(Recorded data)
####

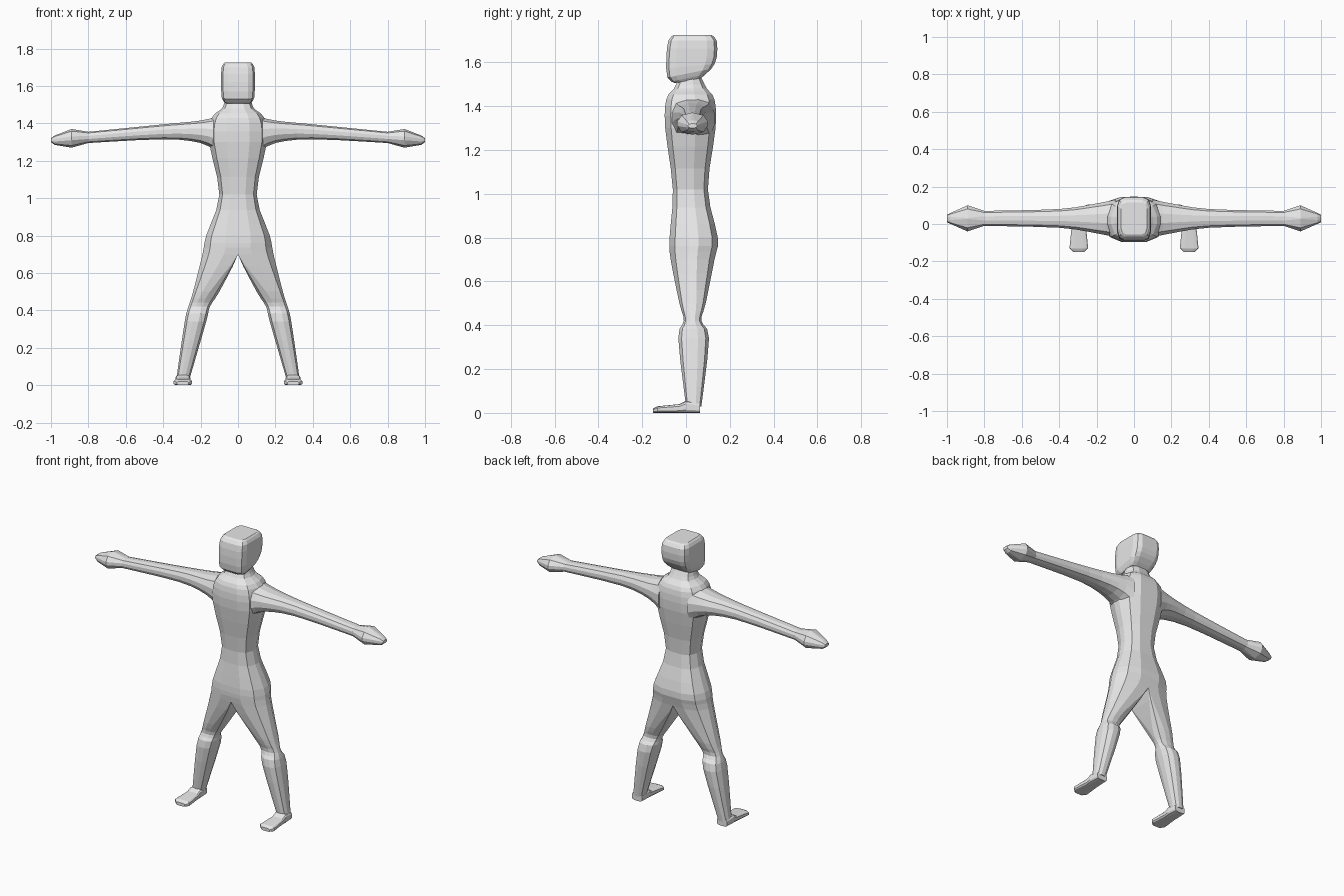
import bpy, bmesh, math
from mathutils import Vector

default_cube = bpy.data.objects.get("Cube")
if default_cube:
    bpy.data.objects.remove(default_cube)

shade = 0.8
grey = bpy.data.materials.new("light grey")
grey.use_nodes = True
grey.diffuse_color = (shade, shade, shade, 1)
grey.node_tree.nodes["Principled BSDF"].inputs["Base Color"].default_value = grey.diffuse_color


def rounded_box(left, right, low, high, inner_corner, outer_corner):
    """Rectangle with rounded corners; each side has its own corner size."""
    points = []
    corners = ((1, 1), (-1, 1), (-1, -1), (1, -1))
    for turn, (side, end) in enumerate(corners):
        corner = outer_corner if side > 0 else inner_corner
        radius_a = corner * (right - left)
        radius_b = min(corner, 0.4) * (high - low)
        centre_a = right - radius_a if side > 0 else left + radius_a
        centre_b = high - radius_b if end > 0 else low + radius_b
        for step in range(3):
            angle = math.pi / 2 * (turn + step / 2)
            points.append((centre_a + radius_a * math.cos(angle),
                           centre_b + radius_b * math.sin(angle)))
    return points


def body_slice(z, outer, middle, depth, inner=0, inner_corner=0, outer_corner=0.36):
    """Level slice through one half of the torso, or through one leg."""
    box = rounded_box(inner, outer, middle - depth, middle + depth, inner_corner, outer_corner)
    return [Vector((x, y, z)) for x, y in box]


def torso_slice(**sizes):
    return body_slice(outer_corner=0.6, **sizes)


def leg_slice(**sizes):
    return body_slice(inner_corner=0.36, **sizes)


def arm_slice(x, depth, height, z, corner=0.36):
    """Upright slice across the arm or hand."""
    middle = 0.03
    box = rounded_box(middle - depth, middle + depth, z - height, z + height, corner, corner)
    return [Vector((x, y, h)) for y, h in box]


def foot_slice(y, width, height):
    """Upright slice across the foot, resting on the ground."""
    middle = 0.295
    box = rounded_box(middle - width, middle + width, 0, height, 0.25, 0.25)
    return [Vector((x, y, z)) for x, z in box]


def head_slice(z, width, middle, depth, tilt=0):
    """Slice through the head that rises towards the back by the tilt."""
    box = rounded_box(-width, width, middle - depth, middle + depth, 0.2, 0.2)
    return [Vector((x, y, z + tilt * (y - middle + depth))) for x, y in box]


def smooth_slices(slices, steps):
    """Add slices in between, along a curve through the given ones."""
    last = len(slices) - 1
    result = []
    for i in range(last):
        nearby = [slices[max(0, min(last, i + k))] for k in (-1, 0, 1, 2)]
        for step in range(steps):
            t = step / steps
            result.append([
                b + t / 2 * (c - a + t * (2 * a - 5 * b + 4 * c - d + t * (3 * (b - c) + d - a)))
                for a, b, c, d in zip(*nearby)])
    return result + [slices[last]]


def loft(name, slices, steps=1, mirror=True):
    """Skin the slices, cap both ends and mirror across the middle."""
    bm = bmesh.new()
    loops = []
    for ring in smooth_slices(slices, steps):
        if mirror:
            ring = [Vector((max(p.x, 0), p.y, p.z)) for p in ring]
        loops.append([bm.verts.new(p) for p in ring])
    for below, above in zip(loops, loops[1:]):
        for i in range(len(below)):
            bm.faces.new((below[i - 1], below[i], above[i], above[i - 1]))
    bm.faces.new(loops[0])
    bm.faces.new(loops[-1])
    tiny = 0.0005
    bmesh.ops.remove_doubles(bm, verts=bm.verts, dist=tiny)
    bmesh.ops.recalc_face_normals(bm, faces=bm.faces)
    seam = [f for f in bm.faces if all(abs(v.co.x) < tiny for v in f.verts)]
    bmesh.ops.delete(bm, geom=seam, context='FACES')
    mesh = bpy.data.meshes.new(name)
    bm.to_mesh(mesh)
    bm.free()
    mesh.materials.append(grey)
    part = bpy.data.objects.new(name, mesh)
    bpy.context.collection.objects.link(part)
    if mirror:
        part.modifiers.new("mirror", 'MIRROR')


# Neck, torso and legs in one skin
neck = torso_slice(z=1.53, outer=0.07, middle=0.02, depth=0.05)
collar = torso_slice(z=1.48, outer=0.085, middle=0.02, depth=0.075)
shoulder = torso_slice(z=1.43, outer=0.14, middle=0.02, depth=0.11)
chest = torso_slice(z=1.3, outer=0.155, middle=0.02, depth=0.115)
waist = torso_slice(z=1.02, outer=0.1, middle=0.02, depth=0.08)
hip = torso_slice(z=0.8, outer=0.17, middle=0.035, depth=0.11)
crotch = torso_slice(z=0.7, outer=0.19, middle=0.03, depth=0.1)
thigh = leg_slice(z=0.5, inner=0.1, outer=0.24, middle=0.03, depth=0.06)
knee = leg_slice(z=0.42, inner=0.15, outer=0.265, middle=0.03, depth=0.04)
calf = leg_slice(z=0.34, inner=0.17, outer=0.285, middle=0.035, depth=0.07)
ankle = leg_slice(z=0.03, inner=0.26, outer=0.33, middle=0.035, depth=0.035)
loft("body", [neck, collar, shoulder, chest, waist, hip, crotch, thigh, knee, calf, ankle], steps=3)

# Arms, tapering from the armpit to the wrist
armpit = arm_slice(x=0.1, depth=0.1, height=0.1, z=1.34)
upper_arm = arm_slice(x=0.2, depth=0.08, height=0.06, z=1.355)
elbow = arm_slice(x=0.4, depth=0.05, height=0.04, z=1.355)
wrist = arm_slice(x=0.8, depth=0.04, height=0.03, z=1.325)
loft("arm", [armpit, upper_arm, elbow, wrist], steps=3)

# Hands, widest at the palm and coming to a blunt point
palm = arm_slice(x=0.89, depth=0.07, height=0.05, z=1.32, corner=0.48)
fingers = arm_slice(x=0.98, depth=0.03, height=0.025, z=1.31)
fingertip = arm_slice(x=1, depth=0.02, height=0.01, z=1.31)
loft("hand", [wrist, palm, fingers, fingertip])

# Feet, flat and pointing forwards
toe = foot_slice(y=-0.15, width=0.03, height=0.02)
ball = foot_slice(y=-0.13, width=0.05, height=0.03)
instep = foot_slice(y=-0.03, width=0.04, height=0.04)
heel_front = foot_slice(y=0, width=0.04, height=0.055)
heel = foot_slice(y=0.065, width=0.035, height=0.045)
loft("foot", [toe, ball, instep, heel_front, heel])

# Head, with a jaw that slopes up to the nape
chin = head_slice(z=1.505, width=0.07, middle=0.01, depth=0.06, tilt=0.2)
jaw = head_slice(z=1.53, width=0.087, middle=0.015, depth=0.1, tilt=0.2)
cheek = head_slice(z=1.62, width=0.09, middle=0.025, depth=0.115)
brow = head_slice(z=1.7, width=0.088, middle=0.03, depth=0.11)
crown = head_slice(z=1.725, width=0.07, middle=0.03, depth=0.085)
loft("head", [chin, jaw, cheek, brow, crown], steps=2, mirror=False)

####

● **Work instructions**:
Repeat word for word the lines above, from the first entry through the line containing "radius_b = min(corner, 0.4)", with both ends kept and the pictures dropped.

● **Reply**:
import bpy, bmesh, math
from mathutils import Vector

default_cube = bpy.data.objects.get("Cube")
if default_cube:
    bpy.data.objects.remove(default_cube)

shade = 0.8
grey = bpy.data.materials.new("light grey")
grey.use_nodes = True
grey.diffuse_color = (shade, shade, shade, 1)
grey.node_tree.nodes["Principled BSDF"].inputs["Base Color"].default_value = grey.diffuse_color


def rounded_box(left, right, low, high, inner_corner, outer_corner):
    """Rectangle with rounded corners; each side has its own corner size."""
    points = []
    corners = ((1, 1), (-1, 1), (-1, -1), (1, -1))
    for turn, (side, end) in enumerate(corners):
        corner = outer_corner if side > 0 else inner_corner
        radius_a = corner * (right - left)
        radius_b = min(corner, 0.4) * (high - low)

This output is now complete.